countries have contributed largely to the success of the common cause; some, by improving the principles of other departments of physics which have been so happily applied, or by furnishing the most powerful agents and the most convenient instruments, which have been employed with so much address; and others by collateral or independent speculations and researches, which have here been blended together into one system.
From all these sources our author has derived the materials of a volume, which, when compared even with the latest works of a similar nature, exhibits a more rapid and triumphant progress of improvement than can be paralleled in the annals of human invention. He has adverted, with a very laudable modesty, to the favourable circumstances under which his researches were conducted :

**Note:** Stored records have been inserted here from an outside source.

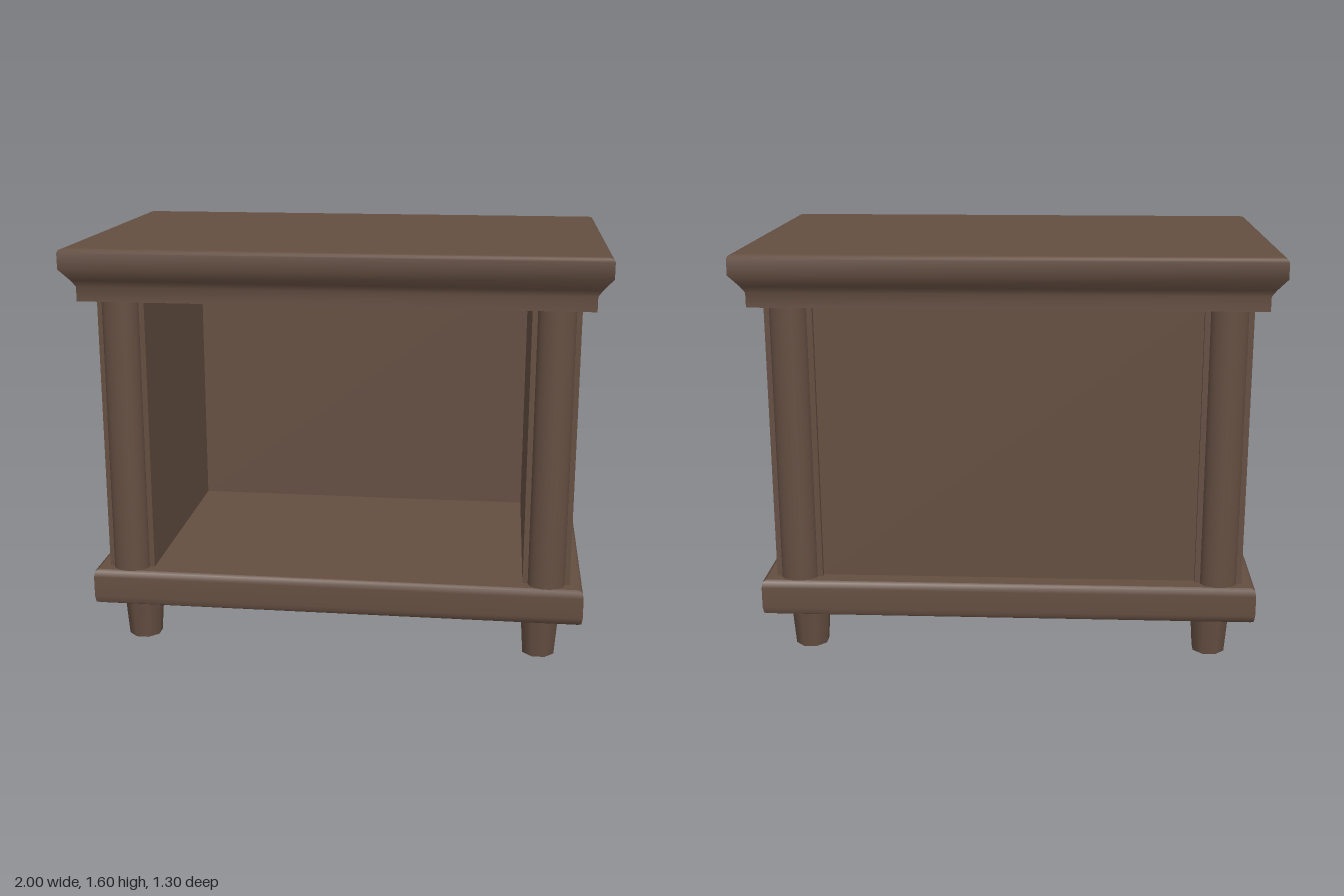
import * as THREE from 'three';

const wood = new THREE.MeshStandardMaterial({ color: 0x644e41 });
wood.name = 'dark brown wood';

// Rectangular slab with a moulded edge: profile is [halfX, halfZ, y] from bottom to top,
// smooth along the moulding, sharp at the mitred corners.
function mouldedSlab(profile) {
  const corners = [[-1, 1], [1, 1], [1, -1], [-1, -1]];
  const pos = [], index = [];
  const put = ([hx, hz, y], [sx, sz]) => pos.push(hx * sx, y, hz * sz);
  corners.forEach((a, i) => {
    const b = corners[(i + 1) % 4];
    const start = pos.length / 3;
    profile.forEach((p, j) => {
      put(p, a);
      put(p, b);
      if (j > 0) {
        const k = start + j * 2;
        index.push(k - 2, k - 1, k + 1, k - 2, k + 1, k);
      }
    });
  });
  // Flat caps
  const bottom = pos.length / 3;
  corners.forEach(c => put(profile[0], c));
  index.push(bottom, bottom + 2, bottom + 1, bottom, bottom + 3, bottom + 2);
  const top = pos.length / 3;
  corners.forEach(c => put(profile[profile.length - 1], c));
  index.push(top, top + 1, top + 2, top, top + 2, top + 3);
  const g = new THREE.BufferGeometry();
  g.setAttribute('position', new THREE.Float32BufferAttribute(pos, 3));
  g.setIndex(index);
  g.computeVertexNormals();
  return g;
}

export function createModel() {
  const model = new THREE.Group();
  model.name = 'cabinet';
  const add = (name, geometry, x = 0, y = 0, z = 0) => {
    const mesh = new THREE.Mesh(geometry, wood);
    mesh.name = name;
    mesh.position.set(x, y, z);
    model.add(mesh);
    return mesh;
  };

  // Moulded top
  add('top', mouldedSlab([
    [0.95, 0.60, 1.40], [0.95, 0.60, 1.455], [0.965, 0.615, 1.48], [1.0, 0.65, 1.525],
    [1.0, 0.65, 1.585], [0.995, 0.645, 1.595], [0.98, 0.63, 1.60],
  ]));

  // Base plinth, set slightly to the back
  add('base', mouldedSlab([
    [0.94, 0.555, 0.178], [0.952, 0.567, 0.185], [0.956, 0.571, 0.21],
    [0.956, 0.571, 0.29], [0.952, 0.567, 0.313], [0.94, 0.555, 0.32],
  ]), 0, 0, -0.009);

  // Back panel of the open compartment
  add('backPanel', new THREE.BoxGeometry(1.45, 1.08, 0.04), 0, 0.86, -0.48);

  const pillar = new THREE.CylinderGeometry(1, 1, 1.08, 24, 1, true);
  pillar.scale(0.07, 1, 0.055);
  const foot = new THREE.CylinderGeometry(0.08, 0.066, 0.18, 8);
  foot.rotateY(Math.PI / 8);

  for (const side of [-1, 1]) {
    // Thick side walls with rounded pilasters at both ends
    add('sideWall', new THREE.BoxGeometry(0.18, 1.08, 1.02), side * 0.815, 0.86, -0.01);
    add('frontPilaster', pillar, side * 0.815, 0.86, 0.50);
    add('backPilaster', pillar, side * 0.815, 0.86, -0.515);
    // Tapered feet
    add('frontFoot', foot, side * 0.797, 0.09, 0.407);
    add('backFoot', foot, side * 0.797, 0.09, -0.418);
  }
  return model;
}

· Nothing tends so much,' he observes, 'to the advancement of knowledge as the application of a new instrument. The native intellectual powers of men in different times, are not so much the causes of the different success of their labours, as the peculiar nature of the means and artificial resources in their possession. Independent of vessels of glass, there could have been no accurate manipulations in common chemistry: the air pump was necessary for the investigation of the properties of gaseous matter; and without the Voltaic apparatus, there was no possibility of examining the relations of electrical polarities to chemical attractions.'
It must, however, be remembered, that almost every other discovery of importance, which has been made in science, has been facilitated by some previous steps, which have rendered practicable what might otherwise have presented insuperable obstacles to human ingenuity; nor has such a preparation ever been allowed to detract from the just applause, bestowed on those who have been distinguished from their contemporaries by a more successful exertion of talent.
Until the year 1806, Sir Humphry Davy had been remarkable for the industrious and ingenious application of those means of ex'periment only, which had been long known to chemists; he had acquired, at a very early period of his life, a well established celebrity among men of science throughout Europe, by the originality and accuracy of his researches; and at the same time the fluent and impressive delivery of his lectures had obtained him the most flattering marks of approbation from the public of the metropolis. But it was in the summer of this year, that in repeating some electrochemical experiments of very doubtful authority, he was led into a new train of reasoning and investigation, which enabled him to demonstrate the important laws of the connexion between the electrical affections of bodies and their chemical powers. This was his first great discovery: and when he was complimented on the occa